(STORED DATA)
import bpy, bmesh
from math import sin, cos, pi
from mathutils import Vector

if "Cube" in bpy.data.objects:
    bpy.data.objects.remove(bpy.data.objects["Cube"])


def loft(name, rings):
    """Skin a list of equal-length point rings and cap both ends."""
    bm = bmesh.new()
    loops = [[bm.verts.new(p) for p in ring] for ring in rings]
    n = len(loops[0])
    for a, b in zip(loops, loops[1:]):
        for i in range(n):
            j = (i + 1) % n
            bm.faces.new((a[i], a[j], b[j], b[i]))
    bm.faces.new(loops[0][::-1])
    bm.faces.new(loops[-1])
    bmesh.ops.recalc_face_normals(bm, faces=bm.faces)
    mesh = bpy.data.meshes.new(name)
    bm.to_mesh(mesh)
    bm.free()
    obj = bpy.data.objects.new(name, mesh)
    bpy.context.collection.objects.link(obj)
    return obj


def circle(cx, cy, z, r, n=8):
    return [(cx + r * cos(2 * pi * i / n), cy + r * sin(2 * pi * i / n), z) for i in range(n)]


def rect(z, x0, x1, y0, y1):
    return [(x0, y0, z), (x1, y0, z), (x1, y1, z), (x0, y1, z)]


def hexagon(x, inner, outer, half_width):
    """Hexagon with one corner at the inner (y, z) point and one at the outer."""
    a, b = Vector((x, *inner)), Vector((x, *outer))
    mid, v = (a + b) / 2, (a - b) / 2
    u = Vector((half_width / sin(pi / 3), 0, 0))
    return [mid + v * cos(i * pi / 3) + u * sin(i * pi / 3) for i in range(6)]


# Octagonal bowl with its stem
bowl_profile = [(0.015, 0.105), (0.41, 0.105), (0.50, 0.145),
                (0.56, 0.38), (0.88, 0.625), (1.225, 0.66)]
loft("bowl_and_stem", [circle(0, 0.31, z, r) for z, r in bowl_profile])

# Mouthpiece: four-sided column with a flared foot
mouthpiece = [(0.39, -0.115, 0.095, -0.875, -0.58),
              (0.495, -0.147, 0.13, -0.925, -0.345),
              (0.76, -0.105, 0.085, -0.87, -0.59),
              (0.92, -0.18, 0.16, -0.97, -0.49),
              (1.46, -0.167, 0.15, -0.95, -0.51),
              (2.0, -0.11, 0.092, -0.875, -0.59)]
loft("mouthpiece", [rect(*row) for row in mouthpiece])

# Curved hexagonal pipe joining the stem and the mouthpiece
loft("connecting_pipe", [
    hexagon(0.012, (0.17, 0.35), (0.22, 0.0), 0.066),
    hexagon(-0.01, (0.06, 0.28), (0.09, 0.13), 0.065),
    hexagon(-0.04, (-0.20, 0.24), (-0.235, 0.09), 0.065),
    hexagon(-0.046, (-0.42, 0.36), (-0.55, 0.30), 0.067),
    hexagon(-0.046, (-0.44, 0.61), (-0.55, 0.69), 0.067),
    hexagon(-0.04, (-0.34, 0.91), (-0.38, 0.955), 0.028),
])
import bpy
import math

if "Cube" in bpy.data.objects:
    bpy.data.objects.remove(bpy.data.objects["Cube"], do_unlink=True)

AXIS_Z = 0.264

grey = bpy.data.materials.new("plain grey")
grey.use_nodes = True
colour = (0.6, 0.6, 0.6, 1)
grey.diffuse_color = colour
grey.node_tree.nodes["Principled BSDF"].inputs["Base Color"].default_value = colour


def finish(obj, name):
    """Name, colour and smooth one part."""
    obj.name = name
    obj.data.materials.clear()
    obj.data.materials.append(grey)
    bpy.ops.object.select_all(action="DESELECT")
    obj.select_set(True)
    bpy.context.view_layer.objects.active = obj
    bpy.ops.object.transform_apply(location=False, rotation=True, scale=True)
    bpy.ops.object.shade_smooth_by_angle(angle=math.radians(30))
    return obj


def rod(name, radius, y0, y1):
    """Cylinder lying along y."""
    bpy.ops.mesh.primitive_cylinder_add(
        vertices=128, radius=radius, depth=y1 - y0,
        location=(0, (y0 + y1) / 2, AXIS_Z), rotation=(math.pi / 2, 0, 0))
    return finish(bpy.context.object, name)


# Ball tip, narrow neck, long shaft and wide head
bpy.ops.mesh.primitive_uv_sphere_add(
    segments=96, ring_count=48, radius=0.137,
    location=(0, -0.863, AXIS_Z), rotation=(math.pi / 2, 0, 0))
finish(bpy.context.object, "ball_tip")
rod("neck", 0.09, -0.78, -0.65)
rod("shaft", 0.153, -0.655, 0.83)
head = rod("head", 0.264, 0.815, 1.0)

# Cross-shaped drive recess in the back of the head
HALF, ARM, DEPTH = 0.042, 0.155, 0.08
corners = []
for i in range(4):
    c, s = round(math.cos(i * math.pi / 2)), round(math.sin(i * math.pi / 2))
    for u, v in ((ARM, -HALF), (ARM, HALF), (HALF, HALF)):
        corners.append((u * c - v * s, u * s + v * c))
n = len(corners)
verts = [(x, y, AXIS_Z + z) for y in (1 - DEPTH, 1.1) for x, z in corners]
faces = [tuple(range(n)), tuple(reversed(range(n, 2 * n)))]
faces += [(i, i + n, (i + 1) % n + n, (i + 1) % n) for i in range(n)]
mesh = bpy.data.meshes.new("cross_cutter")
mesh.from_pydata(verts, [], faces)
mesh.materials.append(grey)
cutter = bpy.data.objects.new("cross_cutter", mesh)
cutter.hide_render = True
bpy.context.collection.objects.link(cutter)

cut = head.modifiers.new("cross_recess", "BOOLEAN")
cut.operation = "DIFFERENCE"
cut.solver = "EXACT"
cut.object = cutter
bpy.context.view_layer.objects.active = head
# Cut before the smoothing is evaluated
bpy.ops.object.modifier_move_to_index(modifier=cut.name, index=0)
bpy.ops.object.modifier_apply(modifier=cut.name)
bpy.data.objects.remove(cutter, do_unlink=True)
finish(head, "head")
(End STORED DATA)
WORK REQUIRED: All of the material needs to be reproduced exactly as it reads.

RESPONSE TO THIS TASK:
import bpy, bmesh
from math import sin, cos, pi
from mathutils import Vector

if "Cube" in bpy.data.objects:
    bpy.data.objects.remove(bpy.data.objects["Cube"])


def loft(name, rings):
    """Skin a list of equal-length point rings and cap both ends."""
    bm = bmesh.new()
    loops = [[bm.verts.new(p) for p in ring] for ring in rings]
    n = len(loops[0])
    for a, b in zip(loops, loops[1:]):
        for i in range(n):
            j = (i + 1) % n
            bm.faces.new((a[i], a[j], b[j], b[i]))
    bm.faces.new(loops[0][::-1])
    bm.faces.new(loops[-1])
    bmesh.ops.recalc_face_normals(bm, faces=bm.faces)
    mesh = bpy.data.meshes.new(name)
    bm.to_mesh(mesh)
    bm.free()
    obj = bpy.data.objects.new(name, mesh)
    bpy.context.collection.objects.link(obj)
    return obj


def circle(cx, cy, z, r, n=8):
    return [(cx + r * cos(2 * pi * i / n), cy + r * sin(2 * pi * i / n), z) for i in range(n)]


def rect(z, x0, x1, y0, y1):
    return [(x0, y0, z), (x1, y0, z), (x1, y1, z), (x0, y1, z)]


def hexagon(x, inner, outer, half_width):
    """Hexagon with one corner at the inner (y, z) point and one at the outer."""
    a, b = Vector((x, *inner)), Vector((x, *outer))
    mid, v = (a + b) / 2, (a - b) / 2
    u = Vector((half_width / sin(pi / 3), 0, 0))
    return [mid + v * cos(i * pi / 3) + u * sin(i * pi / 3) for i in range(6)]


# Octagonal bowl with its stem
bowl_profile = [(0.015, 0.105), (0.41, 0.105), (0.50, 0.145),
                (0.56, 0.38), (0.88, 0.625), (1.225, 0.66)]
loft("bowl_and_stem", [circle(0, 0.31, z, r) for z, r in bowl_profile])

# Mouthpiece: four-sided column with a flared foot
mouthpiece = [(0.39, -0.115, 0.095, -0.875, -0.58),
              (0.495, -0.147, 0.13, -0.925, -0.345),
              (0.76, -0.105, 0.085, -0.87, -0.59),
              (0.92, -0.18, 0.16, -0.97, -0.49),
              (1.46, -0.167, 0.15, -0.95, -0.51),
              (2.0, -0.11, 0.092, -0.875, -0.59)]
loft("mouthpiece", [rect(*row) for row in mouthpiece])

# Curved hexagonal pipe joining the stem and the mouthpiece
loft("connecting_pipe", [
    hexagon(0.012, (0.17, 0.35), (0.22, 0.0), 0.066),
    hexagon(-0.01, (0.06, 0.28), (0.09, 0.13), 0.065),
    hexagon(-0.04, (-0.20, 0.24), (-0.235, 0.09), 0.065),
    hexagon(-0.046, (-0.42, 0.36), (-0.55, 0.30), 0.067),
    hexagon(-0.046, (-0.44, 0.61), (-0.55, 0.69), 0.067),
    hexagon(-0.04, (-0.34, 0.91), (-0.38, 0.955), 0.028),
])
import bpy
import math

if "Cube" in bpy.data.objects:
    bpy.data.objects.remove(bpy.data.objects["Cube"], do_unlink=True)

AXIS_Z = 0.264

grey = bpy.data.materials.new("plain grey")
grey.use_nodes = True
colour = (0.6, 0.6, 0.6, 1)
grey.diffuse_color = colour
grey.node_tree.nodes["Principled BSDF"].inputs["Base Color"].default_value = colour


def finish(obj, name):
    """Name, colour and smooth one part."""
    obj.name = name
    obj.data.materials.clear()
    obj.data.materials.append(grey)
    bpy.ops.object.select_all(action="DESELECT")
    obj.select_set(True)
    bpy.context.view_layer.objects.active = obj
    bpy.ops.object.transform_apply(location=False, rotation=True, scale=True)
    bpy.ops.object.shade_smooth_by_angle(angle=math.radians(30))
    return obj


def rod(name, radius, y0, y1):
    """Cylinder lying along y."""
    bpy.ops.mesh.primitive_cylinder_add(
        vertices=128, radius=radius, depth=y1 - y0,
        location=(0, (y0 + y1) / 2, AXIS_Z), rotation=(math.pi / 2, 0, 0))
    return finish(bpy.context.object, name)


# Ball tip, narrow neck, long shaft and wide head
bpy.ops.mesh.primitive_uv_sphere_add(
    segments=96, ring_count=48, radius=0.137,
    location=(0, -0.863, AXIS_Z), rotation=(math.pi / 2, 0, 0))
finish(bpy.context.object, "ball_tip")
rod("neck", 0.09, -0.78, -0.65)
rod("shaft", 0.153, -0.655, 0.83)
head = rod("head", 0.264, 0.815, 1.0)

# Cross-shaped drive recess in the back of the head
HALF, ARM, DEPTH = 0.042, 0.155, 0.08
corners = []
for i in range(4):
    c, s = round(math.cos(i * math.pi / 2)), round(math.sin(i * math.pi / 2))
    for u, v in ((ARM, -HALF), (ARM, HALF), (HALF, HALF)):
        corners.append((u * c - v * s, u * s + v * c))
n = len(corners)
verts = [(x, y, AXIS_Z + z) for y in (1 - DEPTH, 1.1) for x, z in corners]
faces = [tuple(range(n)), tuple(reversed(range(n, 2 * n)))]
faces += [(i, i + n, (i + 1) % n + n, (i + 1) % n) for i in range(n)]
mesh = bpy.data.meshes.new("cross_cutter")
mesh.from_pydata(verts, [], faces)
mesh.materials.append(grey)
cutter = bpy.data.objects.new("cross_cutter", mesh)
cutter.hide_render = True
bpy.context.collection.objects.link(cutter)

cut = head.modifiers.new("cross_recess", "BOOLEAN")
cut.operation = "DIFFERENCE"
cut.solver = "EXACT"
cut.object = cutter
bpy.context.view_layer.objects.active = head
# Cut before the smoothing is evaluated
bpy.ops.object.modifier_move_to_index(modifier=cut.name, index=0)
bpy.ops.object.modifier_apply(modifier=cut.name)
bpy.data.objects.remove(cutter, do_unlink=True)
finish(head, "head")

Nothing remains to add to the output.